What is needed — If a line in the records contains the word "faces", count it; state the resulting number and nothing more.

........

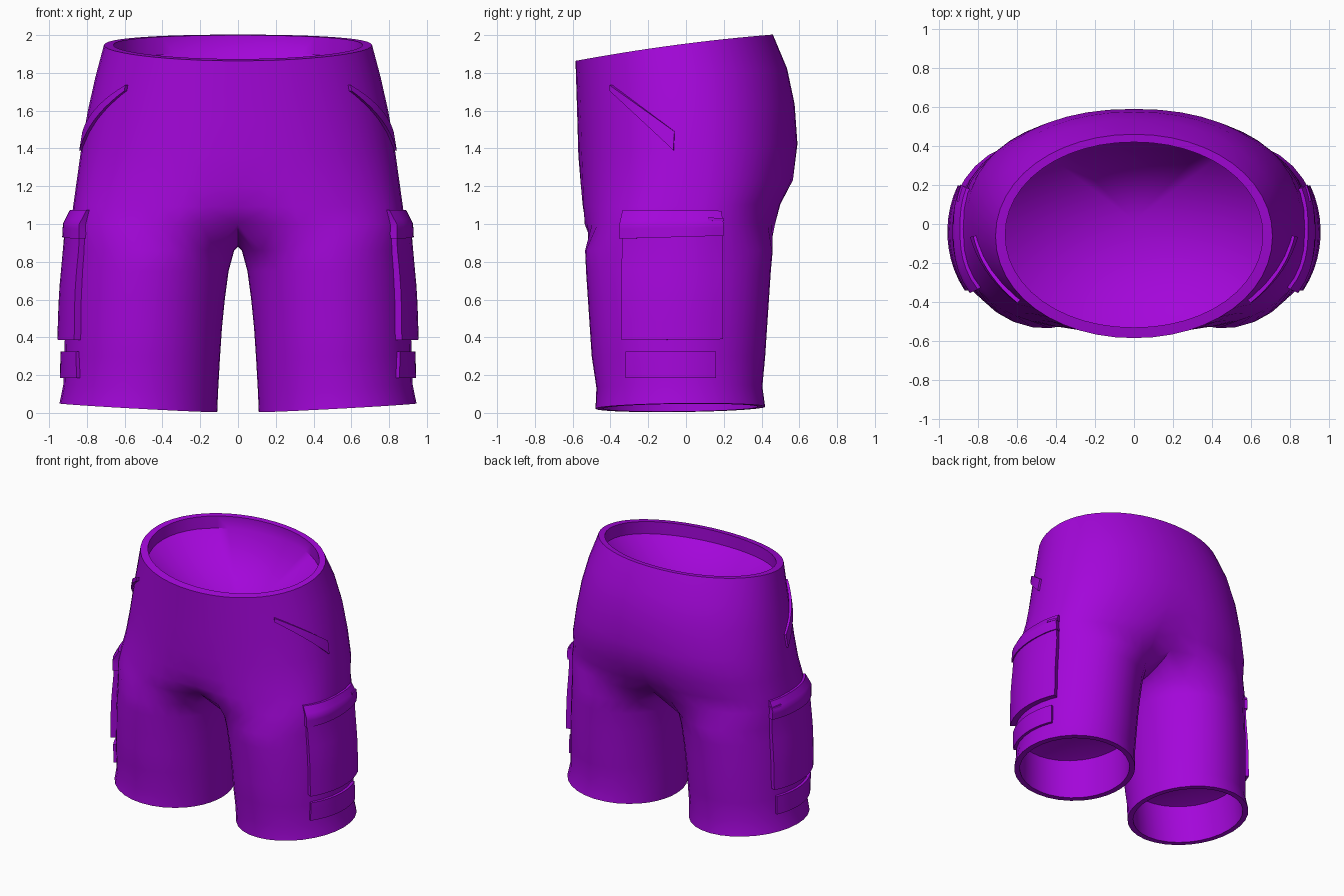
import bpy, bmesh, math
from mathutils import Vector

if "Cube" in bpy.data.objects:
    bpy.data.objects.remove(bpy.data.objects["Cube"])

purple = bpy.data.materials.new("purple_cloth")
purple.diffuse_color = (0.37, 0.002, 0.70, 1)
purple.use_nodes = True
purple.node_tree.nodes["Principled BSDF"].inputs["Base Color"].default_value = purple.diffuse_color

NO, NI = 25, 9       # columns on the outer side and on the inseam
HALF = 140           # leg angle where the outer side meets the inseam

# leg rings: z, inner x, outer x, front y, back y
LEG = [(0.0, .11, .945, -.48, .42), (.12, .105, .925, -.475, .405),
       (.3, .095, .92, -.50, .42), (.45, .085, .915, -.51, .43),
       (.6, .07, .91, -.52, .44), (.75, .05, .90, -.53, .45),
       (.86, .02, .893, -.535, .46)]
HEM_LIP = [(.33, .14, .88, -.465, .385), (0.0, .15, .905, -.44, .38)]
# torso rings: z, half width, front y, back y, squareness, centre dip
TORSO = [(1.0, .885, -.55, .485, 2.7, .16), (1.1, .872, -.557, .51, 2.5, .05),
         (1.22, .855, -.562, .572, 2.35, .01), (1.4, .83, -.57, .59, 2.2, 0),
         (1.6, .795, -.575, .575, 2.15, 0), (1.78, .755, -.58, .535, 2.1, 0),
         (1.955, .71, -.585, .46, 2.05, 0)]
WAIST_LIP = [(1.955, .66, -.53, .42, 2.05, 0), (1.86, .66, -.53, .42, 2.05, 0)]


def tilt(y):
    return .127 * y - .05 * y * y


def spow(v, p):
    return math.copysign(abs(v) ** p, v)


def leg_ring(row):
    z, xi, xo, yf, yb = row
    cx, rx, cy, ry = (xi + xo) / 2, (xo - xi) / 2, (yf + yb) / 2, (yb - yf) / 2
    angles = [-HALF + 2 * HALF * i / (NO - 1) for i in range(NO)]
    angles += [HALF + (360 - 2 * HALF) * (j + 1) / (NI + 1) for j in range(NI)]
    pts = []
    for a in map(math.radians, angles):
        x, y = cx + rx * math.cos(a), cy + ry * math.sin(a)
        k = max(0, 1 - z / .3)
        pts.append((x, y, z + k * (.005 + .045 * (x - .11) / .83 + .012 * y)))
    return pts


def torso_ring(row, full_tilt=False):
    z, w, yf, yb, n, dip = row
    cy, ry = (yf + yb) / 2, (yb - yf) / 2
    f = 1 if full_tilt else (z - 1) / .955
    pts = []
    for i in range(NO):
        t = math.radians(-90 + 180 * i / (NO - 1))
        x = 0 if i in (0, NO - 1) else w * spow(math.cos(t), 2 / n)
        y = cy + ry * spow(math.sin(t), 2 / n)
        y *= 1 - dip * max(0, 1 - x / .35) ** 2
        pts.append((x, y, z + f * tilt(y)))
    return pts


def finish(bm, name):
    """Mirror the half, close the seam and make the object."""
    bmesh.ops.mirror(bm, geom=bm.verts[:] + bm.edges[:] + bm.faces[:],
                     axis='X', merge_dist=1e-4)
    bmesh.ops.remove_doubles(bm, verts=bm.verts[:], dist=1e-4)
    bmesh.ops.recalc_face_normals(bm, faces=bm.faces[:])
    me = bpy.data.meshes.new(name)
    bm.to_mesh(me)
    bm.free()
    me.materials.append(purple)
    ob = bpy.data.objects.new(name, me)
    bpy.context.collection.objects.link(ob)
    bpy.ops.object.select_all(action='DESELECT')
    ob.select_set(True)
    bpy.context.view_layer.objects.active = ob
    bpy.ops.object.shade_smooth_by_angle(angle=math.radians(40))


def bridge(bm, a, b, closed):
    n = len(a)
    for i in range(n if closed else n - 1):
        j = (i + 1) % n
        bm.faces.new((a[i], a[j], b[j], b[i]))


def fan(bm, ring, apex, closed):
    v, n = bm.verts.new(apex), len(ring)
    for i in range(n if closed else n - 1):
        bm.faces.new((ring[i], ring[(i + 1) % n], v))


# shorts body: leg tube, crotch saddle, torso, waistband lip
bm = bmesh.new()
legs = [[bm.verts.new(p) for p in leg_ring(r)] for r in HEM_LIP + LEG]
tops = [[bm.verts.new(p) for p in torso_ring(r)] for r in TORSO]
tops += [[bm.verts.new(p) for p in torso_ring(r, True)] for r in WAIST_LIP]
y0, y1 = tops[0][0].co.y, tops[0][-1].co.y
saddle = []
for j in range(NI):
    u = 1 - 2 * (j + 1) / (NI + 1)
    y = (y0 + y1) / 2 + u * (y1 - y0) / 2
    saddle.append(bm.verts.new((0, y, 1 - .12 * (1 - u * u))))
for a, b in zip(legs, legs[1:]):
    bridge(bm, a, b, True)
bridge(bm, legs[-1], tops[0] + saddle, True)
for a, b in zip(tops, tops[1:]):
    bridge(bm, a, b, False)
fan(bm, legs[0], (.51, -.04, .45), True)
fan(bm, tops[-1], (0, .02, 1.38), False)
finish(bm, "shorts_body")


def lerp_row(rows, z):
    for a, b in zip(rows, rows[1:]):
        if z <= b[0]:
            break
    k = min(1, max(0, (z - a[0]) / (b[0] - a[0])))
    return [p + (q - p) * k for p, q in zip(a, b)]


def outer_x(y, z):
    """x of the outer cloth surface at a given y and z."""
    if .86 < z < 1:
        k = (z - .86) / .14
        return outer_x(y, .86) * (1 - k) + outer_x(y, 1) * k
    if z <= .86:
        _, xi, xo, yf, yb = lerp_row(LEG, z)
        c, w, n = (xi + xo) / 2, (xo - xi) / 2, 2
    else:
        _, w, yf, yb, n, _ = lerp_row(TORSO, z - (z - 1) / .955 * tilt(y))
        c = 0
    s = min(1, abs((y - (yf + yb) / 2) / ((yb - yf) / 2)))
    return c + w * (1 - s ** n) ** (1 / n)


def patch(name, corners, t0, t1, taper=0, nu=10, nv=6):
    """Cloth patch over (y, z) corners: bottom front, bottom back, top back,
    top front; thickness runs from t0 at the front to t1 at the back and
    thins towards the top by the taper."""
    bf, bb, tb, tf = map(Vector, corners)
    bm = bmesh.new()
    layers = []
    for outer in (False, True):
        grid = []
        for j in range(nv + 1):
            row = []
            for i in range(nu + 1):
                u, v = i / nu, j / nv
                y, z = bf.lerp(bb, u).lerp(tf.lerp(tb, u), v)
                slope = (outer_x(y + .01, z) - outer_x(y - .01, z)) / .02
                nrm = Vector((1, -slope, 0)).normalized()
                d = t0 + (t1 - t0) * u if outer else -.02
                if outer:
                    d *= 1 - taper * max(0, v - .5) / .5
                row.append(bm.verts.new(Vector((outer_x(y, z), y, z)) + nrm * d))
            grid.append(row)
        for a, b in zip(grid, grid[1:]):
            bridge(bm, a, b, False)
        layers.append(grid[0] + [r[-1] for r in grid[1:-1]] + grid[-1][::-1]
                      + [r[0] for r in grid[-2:0:-1]])
    bridge(bm, layers[0], layers[1], True)
    finish(bm, name)


# cargo pocket, flap, flap tab and strap on each leg
patch("cargo_pocket", [(-.32, .385), (.18, .39), (.18, .96), (-.322, .95)], .04, .04, .2)
patch("pocket_flap", [(-.33, .922), (.185, .938), (.18, 1.07), (-.325, 1.075)], .042, .042, .6)
patch("flap_tab", [(.11, 1.018), (.185, 1.015), (.185, 1.03), (.11, 1.035)], .04, .04, 0, 3, 1)
patch("leg_strap", [(-.31, .185), (.152, .185), (.152, .325), (-.31, .325)], .02, .02)
# slanted hip pocket trim
patch("hip_pocket_trim", [(-.39, 1.705), (-.065, 1.39), (-.06, 1.49), (-.39, 1.735)], .02, .014, 0, 10, 2)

........

Answer for this exercise — 4